Amp Up Your Basic Burger With A Dual Meat Blend

A grilled burger on a spatula
A grilled burger on a spatula - Grandriver/Getty Images

The beauty of a burger is that it's incredibly simple. A memorable handheld meal is as easy as grilling or frying up a meat patty and placing it on a bun. The simplest recipes are often a little deceptive, however. The less ingredients there are in a burger recipe, the fewer opportunities you have to create a signature flavor. That doesn't stop chefs all over the world from coming up with original takes on the humble sandwich, though -- and it shouldn't slow you down, either. If you want to make your burger stand out from the pack, you don't have to lean on fillers or gimmicks. Instead, play around with the composition of the patty itself.

Most people think of a burger as something made with a single meat, typically beef. If you mix two kinds of meat together, like you might do with meatballs and meatloaf, you can add flavor complexity, improve texture and mouthfeel, and create a memorable patty that won't dry out on the grill.
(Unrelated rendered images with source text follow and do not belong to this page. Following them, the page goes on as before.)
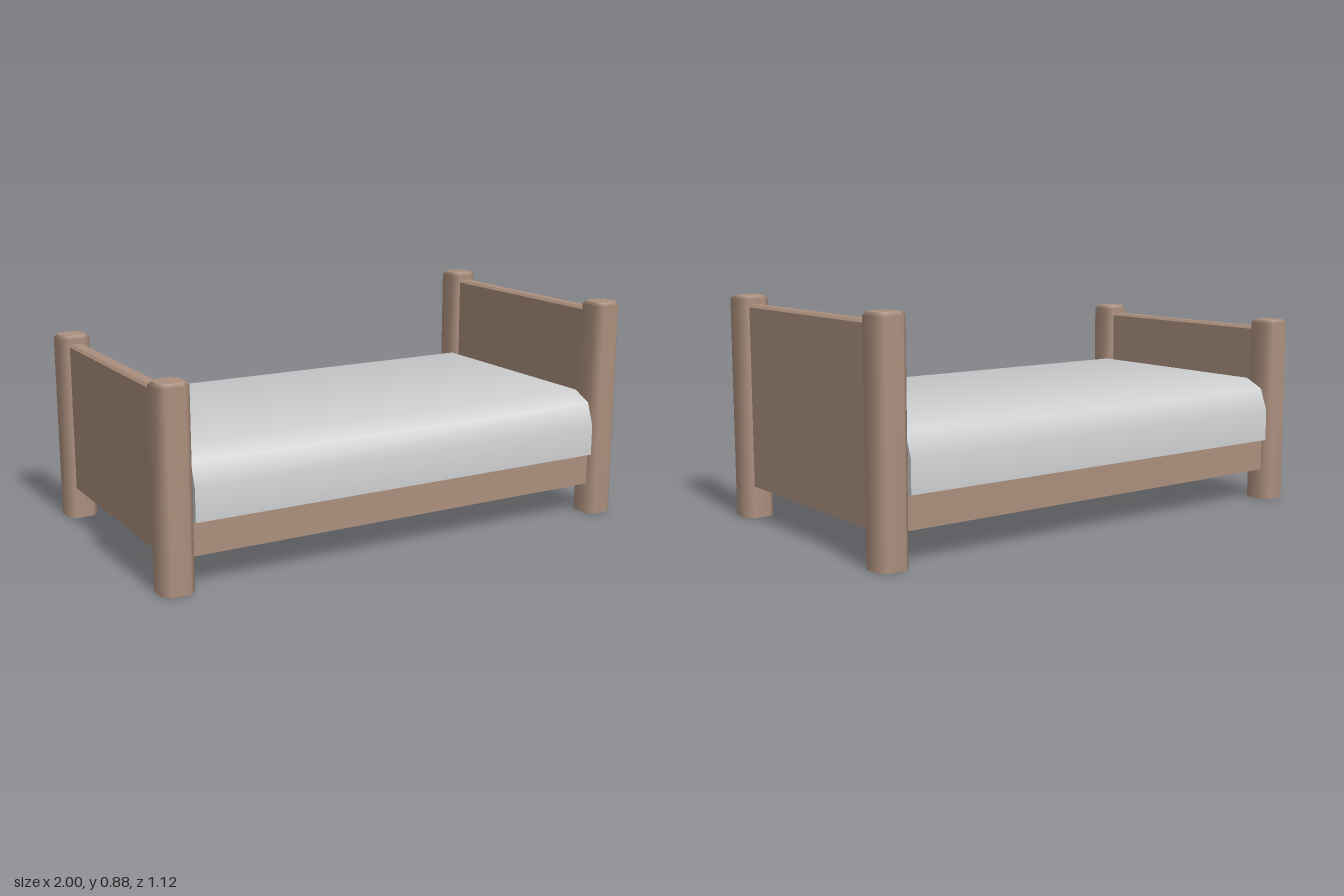
import * as THREE from 'three';
import { mergeGeometries } from 'three/addons/utils/BufferGeometryUtils.js';

const wood = new THREE.MeshStandardMaterial({ name: 'wood', color: 0xab8f7d });
const bedding = new THREE.MeshStandardMaterial({ name: 'bedding', color: 0xcbcdcf });

// Square post with softened corners and a small bevel around the top
function postGeometry(height) {
  const h = 0.0625, k = 0.035;
  const octagon = [[h, k], [k, h], [-k, h], [-h, k], [-h, -k], [-k, -h], [k, -h], [h, -k]];
  const rings = [[0, 1], [height - 0.014, 1], [height, 0.8]];
  const positions = [], index = [];
  for (const [y, s] of rings) for (const [x, z] of octagon) positions.push(x * s, y, z * s);
  for (let r = 0; r < 2; r++) {
    for (let i = 0; i < 8; i++) {
      const a = r * 8 + i, b = r * 8 + (i + 1) % 8;
      index.push(a, a + 8, b, b, a + 8, b + 8);
    }
  }
  const sides = new THREE.BufferGeometry();
  sides.setAttribute('position', new THREE.Float32BufferAttribute(positions, 3));
  sides.setIndex(index);
  sides.computeVertexNormals();

  const outline = s => new THREE.Shape(octagon.map(([x, z]) => new THREE.Vector2(x * s, z * s)));
  const top = new THREE.ShapeGeometry(outline(0.8)).rotateX(-Math.PI / 2).translate(0, height, 0);
  const bottom = new THREE.ShapeGeometry(outline(1)).rotateX(Math.PI / 2);
  for (const g of [top, bottom]) g.deleteAttribute('uv');
  return mergeGeometries([sides, top, bottom]);
}

// Upright end panel with chamfered top edges
function panelGeometry(bottom, top) {
  const t = 0.031, c = 0.01, length = 0.9;
  const profile = [[-t, bottom], [t, bottom], [t, top - c], [t - c, top], [c - t, top], [-t, top - c]];
  const shape = new THREE.Shape(profile.map(p => new THREE.Vector2(...p)));
  return new THREE.ExtrudeGeometry(shape, { depth: length, bevelEnabled: false }).translate(0, 0, -length / 2);
}

// Mattress: rounded cross-section swept along x, smooth on top with flat ends
function mattressGeometry(halfLength) {
  const half = [[0.557, 0.255], [0.557, 0.38], [0.525, 0.468], [0.445, 0.505]];
  const profile = [...half, ...half.map(([z, y]) => [-z, y]).reverse()];
  const n = profile.length;
  const edgeNormals = profile.slice(1).map(([z, y], i) =>
    new THREE.Vector3(0, profile[i][0] - z, y - profile[i][1]).normalize());
  const positions = [], normals = [], index = [];
  profile.forEach(([z, y], i) => {
    const normal = edgeNormals[Math.max(i - 1, 0)].clone().add(edgeNormals[Math.min(i, n - 2)]).normalize();
    for (const x of [-halfLength, halfLength]) {
      positions.push(x, y, z);
      normals.push(...normal.toArray());
    }
    if (i < n - 1) {
      const a = i * 2;
      index.push(a, a + 1, a + 3, a, a + 3, a + 2);
    }
  });
  const skin = new THREE.BufferGeometry();
  skin.setAttribute('position', new THREE.Float32BufferAttribute(positions, 3));
  skin.setAttribute('normal', new THREE.Float32BufferAttribute(normals, 3));
  skin.setIndex(index);

  const shape = new THREE.Shape(profile.map(p => new THREE.Vector2(...p)));
  const ends = [1, -1].map(s =>
    new THREE.ShapeGeometry(shape).rotateY(s * Math.PI / 2).translate(s * halfLength, 0, 0));
  const under = new THREE.PlaneGeometry(halfLength * 2, half[0][0] * 2)
    .rotateX(Math.PI / 2).translate(0, half[0][1], 0);
  for (const g of [...ends, under]) g.deleteAttribute('uv');
  return mergeGeometries([skin, ...ends, under]);
}

export function createModel() {
  const bed = new THREE.Group();
  bed.name = 'bed';
  const add = (name, geometry, material, x = 0, y = 0, z = 0, parent = bed) => {
    const mesh = new THREE.Mesh(geometry, material);
    mesh.name = name;
    mesh.position.set(x, y, z);
    parent.add(mesh);
  };

  // Head end is taller than the foot end
  for (const [name, side, height] of [['head', 1, 0.877], ['foot', -1, 0.753]]) {
    const end = new THREE.Group();
    end.name = name + 'End';
    bed.add(end);
    const post = postGeometry(height);
    for (const z of [0.5, -0.5]) add(name + 'Post', post, wood, side * 0.9375, 0, z, end);
    add(name + 'Board', panelGeometry(0.127, height - 0.034), wood, side * 0.9365, 0, 0, end);
  }

  // Frame and mattress between the ends
  add('bedFrame', new THREE.BoxGeometry(1.84, 0.128, 1.07), wood, 0, 0.191, 0);
  add('mattress', mattressGeometry(0.875), bedding);
  return bed;
}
Grinding your own meat for burgers has gotten trendy lately, and it's a great way to get the perfect meat blend. But even if you don't have time for mincing your own meats, you can still experiment with mixing ground beef from the store with a percentage of other ground meats like pork, lamb, or veal to find a mix that tastes just right.

Read more: Unexpected Ingredients You Never Thought To Use With Bacon

Take Some Cues From Other Meaty Blends

raw burger patties
raw burger patties - Wmaster890/Getty Images

If you want to experiment with mixing meats in your burgers, the first place you should look for inspiration is in meatball and meatloaf blends. Typically made up of some combination of beef, pork, and veal, these blends do a great job of balancing out flavor and texture with fat so that they can stand up to tomato sauce and slow cooking. The same principles apply when it comes to mixing meat for burgers. For example, ground beef gives a burger flavor and structure, but if you choose a grind that's lean, like sirloin or round, you can end up with a dry patty if it's cooked too long. If you mix in a bit of ground pork with your lean beef, which can have 50% fat or more and has a fairly neutral flavor, you won't have to worry about medium-well burgers coming out like hockey pucks.

Different types of ground beef can also benefit from adding a little ground veal, which can lighten up the texture. For example, ground chuck is a classic variety of burger meat because it has a lot of flavor and fat, but it's made with a tougher cut. If you mix it with some ground veal, which is naturally more tender than beef, you can get all the benefits of chuck plus a more delicate patty.

Add Extra Flavor

A man really enjoying a burger
A man really enjoying a burger - Anastasiia Stiahailo/Getty Images

As long as you have a good ratio of meat to fat, which should be around 80-to-20, you can play around with using different meats to make a signature flavor. For example, ground lamb is a great way to give your burger a more complex, gamey flavor that will stand up to stronger seasonings like rosemary, chili powder, and black peppercorns.

If you want to add more subtle spices, like cumin, coriander and fresh herbs, try adding a percentage of ground turkey or chicken. The lighter meat has a milder flavor than beef that won't compete as much with your house spice blend. The turkey will also lighten up the burger blend if you're trying to watch out for added fat in your diet, just be sure to cook your burgers to 165 degrees Fahrenheit (beef only requires a temperature of 145 degrees Fahrenheit) if you blend in any ground poultry to prevent foodborne illness.

If you're not sure how much of each variety of ground meat to mix together, start with half-and-half blends or use equal parts of each if you're using more than one type of meat. Try mixing and cooking a few small test patties at a time and see what tastes good before scaling up the entire batch. Nothing needs to go to waste, either, because your perfect blend experiments are a great excuse to make some sliders.

Read the original article on Daily Meal.